Anderson additionally contends that the feed makes us less intellectually nimble and aware. Hamstrung by a restricted vocabulary (and with it, a cramped worldview), Titus and his compatriots have difficulty expressing their thoughts, aspirations, and feelings. When Titus meets Violet, his eventual love interest, he struggles to articulate what makes her so attractive, so compelling—initially preventing him from connecting with her emotionally and intellectually.
Periodically, the feed offers the book’s characters with recommended word choices, and they sometimes turn to its “English to English wordbook” for translations. But, of course, the feed itself is part of the problem: it saturates the populace with information, some of it inaccurate or misunderstood. As Titus reports:
“Everyone is supersmart now. You can look things up automatic, like science and history, like if you want to know which battles of the Civil War George Washington fought in and shit.”

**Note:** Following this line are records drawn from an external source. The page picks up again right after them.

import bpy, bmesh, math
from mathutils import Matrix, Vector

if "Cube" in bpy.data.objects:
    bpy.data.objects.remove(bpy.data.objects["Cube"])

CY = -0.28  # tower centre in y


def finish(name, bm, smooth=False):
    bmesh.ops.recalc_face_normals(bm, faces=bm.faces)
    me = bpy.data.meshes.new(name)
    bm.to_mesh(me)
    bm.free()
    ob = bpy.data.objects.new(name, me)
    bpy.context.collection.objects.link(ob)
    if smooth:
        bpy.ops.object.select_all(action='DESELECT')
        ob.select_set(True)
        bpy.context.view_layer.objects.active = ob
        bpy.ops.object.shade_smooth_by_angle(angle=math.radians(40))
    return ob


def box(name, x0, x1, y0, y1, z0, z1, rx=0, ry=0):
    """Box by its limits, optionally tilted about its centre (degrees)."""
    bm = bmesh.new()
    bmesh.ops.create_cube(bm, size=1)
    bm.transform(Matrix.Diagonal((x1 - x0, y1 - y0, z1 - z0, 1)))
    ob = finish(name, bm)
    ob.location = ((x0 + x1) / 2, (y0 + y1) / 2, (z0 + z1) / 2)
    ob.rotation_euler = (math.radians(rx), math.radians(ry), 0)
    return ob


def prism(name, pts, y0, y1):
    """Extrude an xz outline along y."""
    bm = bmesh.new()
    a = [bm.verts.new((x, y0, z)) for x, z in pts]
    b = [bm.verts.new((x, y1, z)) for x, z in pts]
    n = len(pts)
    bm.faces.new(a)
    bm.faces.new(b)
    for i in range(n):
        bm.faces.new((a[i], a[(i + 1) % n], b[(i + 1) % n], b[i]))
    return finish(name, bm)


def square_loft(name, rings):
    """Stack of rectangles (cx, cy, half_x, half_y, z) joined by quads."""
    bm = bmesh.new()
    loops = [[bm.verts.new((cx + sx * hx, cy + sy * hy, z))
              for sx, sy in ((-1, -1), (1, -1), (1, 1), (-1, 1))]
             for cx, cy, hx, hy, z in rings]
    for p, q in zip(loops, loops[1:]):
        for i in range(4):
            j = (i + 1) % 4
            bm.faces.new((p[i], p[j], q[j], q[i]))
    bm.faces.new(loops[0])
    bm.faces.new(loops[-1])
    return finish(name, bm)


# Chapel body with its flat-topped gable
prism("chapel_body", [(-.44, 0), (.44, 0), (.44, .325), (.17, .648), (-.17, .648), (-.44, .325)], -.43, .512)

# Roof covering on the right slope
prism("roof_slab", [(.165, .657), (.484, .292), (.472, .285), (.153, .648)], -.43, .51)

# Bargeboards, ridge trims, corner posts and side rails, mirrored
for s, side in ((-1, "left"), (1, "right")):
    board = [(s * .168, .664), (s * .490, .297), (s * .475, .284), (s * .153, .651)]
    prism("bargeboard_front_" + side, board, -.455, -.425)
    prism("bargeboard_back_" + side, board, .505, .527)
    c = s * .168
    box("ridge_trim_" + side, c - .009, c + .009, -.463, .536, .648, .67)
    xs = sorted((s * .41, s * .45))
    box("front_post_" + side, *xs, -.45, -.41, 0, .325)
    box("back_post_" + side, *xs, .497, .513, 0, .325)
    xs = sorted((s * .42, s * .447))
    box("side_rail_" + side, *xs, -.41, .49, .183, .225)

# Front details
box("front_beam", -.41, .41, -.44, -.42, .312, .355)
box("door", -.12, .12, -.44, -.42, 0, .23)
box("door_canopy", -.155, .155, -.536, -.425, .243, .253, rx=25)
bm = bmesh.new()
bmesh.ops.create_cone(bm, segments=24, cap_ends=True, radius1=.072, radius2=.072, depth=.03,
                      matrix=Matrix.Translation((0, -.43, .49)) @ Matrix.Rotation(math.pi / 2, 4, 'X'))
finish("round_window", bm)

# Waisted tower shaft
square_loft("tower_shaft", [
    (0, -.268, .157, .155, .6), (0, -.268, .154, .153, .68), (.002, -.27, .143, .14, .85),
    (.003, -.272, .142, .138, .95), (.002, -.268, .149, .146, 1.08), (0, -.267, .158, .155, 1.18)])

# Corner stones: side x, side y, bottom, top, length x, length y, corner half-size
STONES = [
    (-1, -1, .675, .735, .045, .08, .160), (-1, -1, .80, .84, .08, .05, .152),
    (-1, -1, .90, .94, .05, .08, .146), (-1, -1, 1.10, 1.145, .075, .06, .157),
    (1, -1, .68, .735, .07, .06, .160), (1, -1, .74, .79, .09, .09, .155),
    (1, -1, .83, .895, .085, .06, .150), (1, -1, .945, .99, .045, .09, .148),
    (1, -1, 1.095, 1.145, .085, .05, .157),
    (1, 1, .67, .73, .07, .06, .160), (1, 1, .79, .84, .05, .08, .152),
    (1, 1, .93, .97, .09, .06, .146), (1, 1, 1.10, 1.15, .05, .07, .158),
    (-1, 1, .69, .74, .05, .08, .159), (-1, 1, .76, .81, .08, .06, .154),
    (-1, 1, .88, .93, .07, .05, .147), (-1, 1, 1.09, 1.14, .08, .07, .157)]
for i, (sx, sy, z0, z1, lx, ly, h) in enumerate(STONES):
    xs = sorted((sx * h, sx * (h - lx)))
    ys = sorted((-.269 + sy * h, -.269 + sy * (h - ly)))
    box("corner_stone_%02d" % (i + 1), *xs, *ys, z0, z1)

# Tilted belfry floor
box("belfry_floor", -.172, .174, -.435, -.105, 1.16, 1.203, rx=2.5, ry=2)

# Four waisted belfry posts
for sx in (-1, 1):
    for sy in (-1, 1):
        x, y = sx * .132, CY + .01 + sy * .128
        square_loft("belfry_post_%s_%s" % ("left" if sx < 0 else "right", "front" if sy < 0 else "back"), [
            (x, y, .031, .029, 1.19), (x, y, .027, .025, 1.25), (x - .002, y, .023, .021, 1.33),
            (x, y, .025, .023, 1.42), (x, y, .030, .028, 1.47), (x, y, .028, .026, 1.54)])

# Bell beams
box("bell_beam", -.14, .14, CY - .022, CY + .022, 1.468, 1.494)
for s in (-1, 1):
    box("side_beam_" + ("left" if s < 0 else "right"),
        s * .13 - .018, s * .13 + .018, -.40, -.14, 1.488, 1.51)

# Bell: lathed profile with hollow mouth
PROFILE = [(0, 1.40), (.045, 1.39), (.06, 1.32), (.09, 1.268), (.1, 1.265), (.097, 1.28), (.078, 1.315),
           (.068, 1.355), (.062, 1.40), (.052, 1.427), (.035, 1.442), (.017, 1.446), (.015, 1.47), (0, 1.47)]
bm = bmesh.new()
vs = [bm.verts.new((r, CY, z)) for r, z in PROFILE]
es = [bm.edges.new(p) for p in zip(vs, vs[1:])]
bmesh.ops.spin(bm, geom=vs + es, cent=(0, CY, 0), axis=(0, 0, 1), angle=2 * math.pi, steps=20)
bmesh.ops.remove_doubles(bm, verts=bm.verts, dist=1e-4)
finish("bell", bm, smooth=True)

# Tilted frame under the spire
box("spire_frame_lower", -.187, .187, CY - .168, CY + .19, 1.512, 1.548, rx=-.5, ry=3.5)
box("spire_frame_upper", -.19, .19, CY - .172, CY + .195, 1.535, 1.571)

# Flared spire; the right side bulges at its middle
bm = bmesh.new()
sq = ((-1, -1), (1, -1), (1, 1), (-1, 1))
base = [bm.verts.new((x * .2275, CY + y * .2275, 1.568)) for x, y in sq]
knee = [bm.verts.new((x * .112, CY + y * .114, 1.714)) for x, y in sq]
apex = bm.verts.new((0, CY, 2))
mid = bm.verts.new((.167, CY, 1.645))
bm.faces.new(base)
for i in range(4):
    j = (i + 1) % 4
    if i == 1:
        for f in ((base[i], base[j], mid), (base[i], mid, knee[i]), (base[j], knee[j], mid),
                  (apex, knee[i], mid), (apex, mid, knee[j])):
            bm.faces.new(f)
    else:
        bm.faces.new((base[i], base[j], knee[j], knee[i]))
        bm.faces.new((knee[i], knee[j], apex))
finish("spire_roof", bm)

Outside of Anderson’s Feed, there is an open debate over whether cell phones and online communication are detracting from or enhancing how we teach and learn. Regardless, we can certainly gain insight about a culture from the words it (mis)uses and in this respect, there is some intriguing evidence that we are becoming a more individualistic and less morally articulate society.
Closely related to this point is Anderson’s most damning critique of our growing technological interdependence. Bluntly stated, the individuals inhabiting his novel are unlikable and amoral: they are selfish, self-destructive and incapable of relationships with depth. Anderson’s grim depiction raises the twin questions of whether we are indeed suffering a decline of character and virtue and, if so, whether our reliance on electronic apparatuses plays a role in this diminution or at least shift in values.

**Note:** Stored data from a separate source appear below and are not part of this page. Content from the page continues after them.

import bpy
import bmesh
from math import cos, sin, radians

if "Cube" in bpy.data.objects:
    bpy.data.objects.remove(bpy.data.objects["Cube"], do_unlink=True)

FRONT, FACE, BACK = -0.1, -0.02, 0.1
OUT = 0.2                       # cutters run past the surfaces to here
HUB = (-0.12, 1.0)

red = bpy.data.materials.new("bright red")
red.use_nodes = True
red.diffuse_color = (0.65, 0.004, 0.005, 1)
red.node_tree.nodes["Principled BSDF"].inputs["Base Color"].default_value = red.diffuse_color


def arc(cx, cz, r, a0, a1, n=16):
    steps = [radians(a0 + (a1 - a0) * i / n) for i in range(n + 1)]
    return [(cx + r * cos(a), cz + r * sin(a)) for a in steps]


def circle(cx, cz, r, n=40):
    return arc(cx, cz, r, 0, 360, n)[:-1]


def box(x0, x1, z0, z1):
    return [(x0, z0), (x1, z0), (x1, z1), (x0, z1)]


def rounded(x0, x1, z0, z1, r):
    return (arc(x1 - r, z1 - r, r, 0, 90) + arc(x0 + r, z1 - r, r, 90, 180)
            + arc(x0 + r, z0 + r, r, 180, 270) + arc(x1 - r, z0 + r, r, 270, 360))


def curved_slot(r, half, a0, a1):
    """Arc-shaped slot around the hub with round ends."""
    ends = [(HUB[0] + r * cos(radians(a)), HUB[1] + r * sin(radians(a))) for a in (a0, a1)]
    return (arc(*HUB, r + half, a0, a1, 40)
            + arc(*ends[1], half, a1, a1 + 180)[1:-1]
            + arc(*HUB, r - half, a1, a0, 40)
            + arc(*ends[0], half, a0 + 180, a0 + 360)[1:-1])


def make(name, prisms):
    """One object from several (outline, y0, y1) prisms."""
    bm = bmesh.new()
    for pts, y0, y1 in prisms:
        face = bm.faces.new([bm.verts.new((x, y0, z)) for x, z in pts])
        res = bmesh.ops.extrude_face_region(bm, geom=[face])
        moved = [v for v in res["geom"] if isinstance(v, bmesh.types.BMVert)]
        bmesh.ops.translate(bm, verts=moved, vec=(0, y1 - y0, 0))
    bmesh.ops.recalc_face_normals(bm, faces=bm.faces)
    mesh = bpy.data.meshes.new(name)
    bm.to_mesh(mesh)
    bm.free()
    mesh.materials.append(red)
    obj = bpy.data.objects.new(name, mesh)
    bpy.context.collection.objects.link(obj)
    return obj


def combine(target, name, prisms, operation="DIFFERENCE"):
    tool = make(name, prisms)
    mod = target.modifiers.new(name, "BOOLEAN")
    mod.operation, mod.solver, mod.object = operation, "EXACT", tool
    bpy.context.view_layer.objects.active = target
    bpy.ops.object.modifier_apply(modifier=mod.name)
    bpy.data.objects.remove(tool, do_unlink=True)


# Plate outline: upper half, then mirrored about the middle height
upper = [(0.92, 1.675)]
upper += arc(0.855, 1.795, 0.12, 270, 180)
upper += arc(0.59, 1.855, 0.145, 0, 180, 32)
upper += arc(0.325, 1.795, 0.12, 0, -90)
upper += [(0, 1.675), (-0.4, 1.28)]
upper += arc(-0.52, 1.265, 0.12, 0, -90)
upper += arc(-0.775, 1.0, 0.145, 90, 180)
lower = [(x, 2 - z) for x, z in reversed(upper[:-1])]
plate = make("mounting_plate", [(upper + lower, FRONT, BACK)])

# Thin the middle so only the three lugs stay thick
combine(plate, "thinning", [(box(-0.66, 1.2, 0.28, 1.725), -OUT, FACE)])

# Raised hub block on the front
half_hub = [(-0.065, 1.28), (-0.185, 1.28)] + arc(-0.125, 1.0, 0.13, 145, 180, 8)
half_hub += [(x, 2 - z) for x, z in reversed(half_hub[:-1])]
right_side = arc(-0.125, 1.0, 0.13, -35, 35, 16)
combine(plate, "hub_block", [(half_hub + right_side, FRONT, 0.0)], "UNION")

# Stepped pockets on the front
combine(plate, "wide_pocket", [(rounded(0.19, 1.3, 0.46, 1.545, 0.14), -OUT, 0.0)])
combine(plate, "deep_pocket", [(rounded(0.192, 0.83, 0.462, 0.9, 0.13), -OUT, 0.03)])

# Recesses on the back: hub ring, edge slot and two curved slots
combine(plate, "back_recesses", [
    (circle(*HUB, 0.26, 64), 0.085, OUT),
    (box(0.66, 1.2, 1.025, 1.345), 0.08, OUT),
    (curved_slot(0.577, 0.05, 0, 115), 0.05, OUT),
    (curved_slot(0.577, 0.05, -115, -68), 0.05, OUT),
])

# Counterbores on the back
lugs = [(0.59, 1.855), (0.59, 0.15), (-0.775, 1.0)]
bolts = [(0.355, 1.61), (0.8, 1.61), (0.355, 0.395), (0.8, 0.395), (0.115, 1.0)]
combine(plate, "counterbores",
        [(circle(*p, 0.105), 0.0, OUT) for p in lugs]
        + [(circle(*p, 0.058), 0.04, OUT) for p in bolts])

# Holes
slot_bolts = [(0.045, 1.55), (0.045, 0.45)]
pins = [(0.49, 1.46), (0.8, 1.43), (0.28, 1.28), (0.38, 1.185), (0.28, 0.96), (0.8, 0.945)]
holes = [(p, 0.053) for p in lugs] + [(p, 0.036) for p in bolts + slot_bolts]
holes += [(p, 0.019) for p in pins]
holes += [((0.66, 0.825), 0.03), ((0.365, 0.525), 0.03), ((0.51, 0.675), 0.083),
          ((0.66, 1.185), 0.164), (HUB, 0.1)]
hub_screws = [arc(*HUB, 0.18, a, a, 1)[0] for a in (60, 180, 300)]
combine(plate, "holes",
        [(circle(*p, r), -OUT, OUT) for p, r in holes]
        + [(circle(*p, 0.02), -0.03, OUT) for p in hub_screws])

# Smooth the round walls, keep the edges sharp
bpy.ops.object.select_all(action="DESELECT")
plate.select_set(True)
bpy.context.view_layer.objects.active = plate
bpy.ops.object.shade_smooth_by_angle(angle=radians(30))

Whatever the answers, Anderson effectively captures a familiar paradox of our new relationship with electronic media—it gives us greater opportunities to connect with geographically dispersed individuals and groups, and it enhances our capacity to produce and consume content in an individualistic fashion. As Titus puts it (in ostensibly describing a game of “sardines”), the “weirdest thing is that you know that you’re more alone than anyone, but that more people are thinking about you than ever before…so you’re more alone, but more watched.” Is there a better analysis of the compulsive Facebook user who sits at home, alone, spinning through his or her news feed?
What are we to do with all this—in Anderson’s world and our own?
Anderson himself is remarkably short on hope. His figure of resistance, the iconoclastic Violet, summarizes the book’s desperate atmosphere by concluding “We’re going down… The only thing worse than the thought it may all come tumbling down is the thought that we may go on like this forever.” Indeed, Violet meets with a demeaning and emotionally shattering end. Titus offers much less promise as a symbol of opposition: his primary acts of defiance include dating Violet and mass-ordering jeans.
We can, however, find an instructive response to the problems bedeviling Titus, not to mention our own 21st century e-citizens, from a seemingly unlikely source: the 19th century political theory of John Stuart Mill. In Part 2 of this blog entry, we will take seriously Mill’s argument for radical individualism as a means of maneuvering through today’s electronic culture.
Bruce Peabody is a Professor of Political Science at Fairleigh Dickinson University in Madison, New Jersey. He is currently writing a book about American heroism.
Read Professor Peabody’s follow-up guest post next week at Praxis.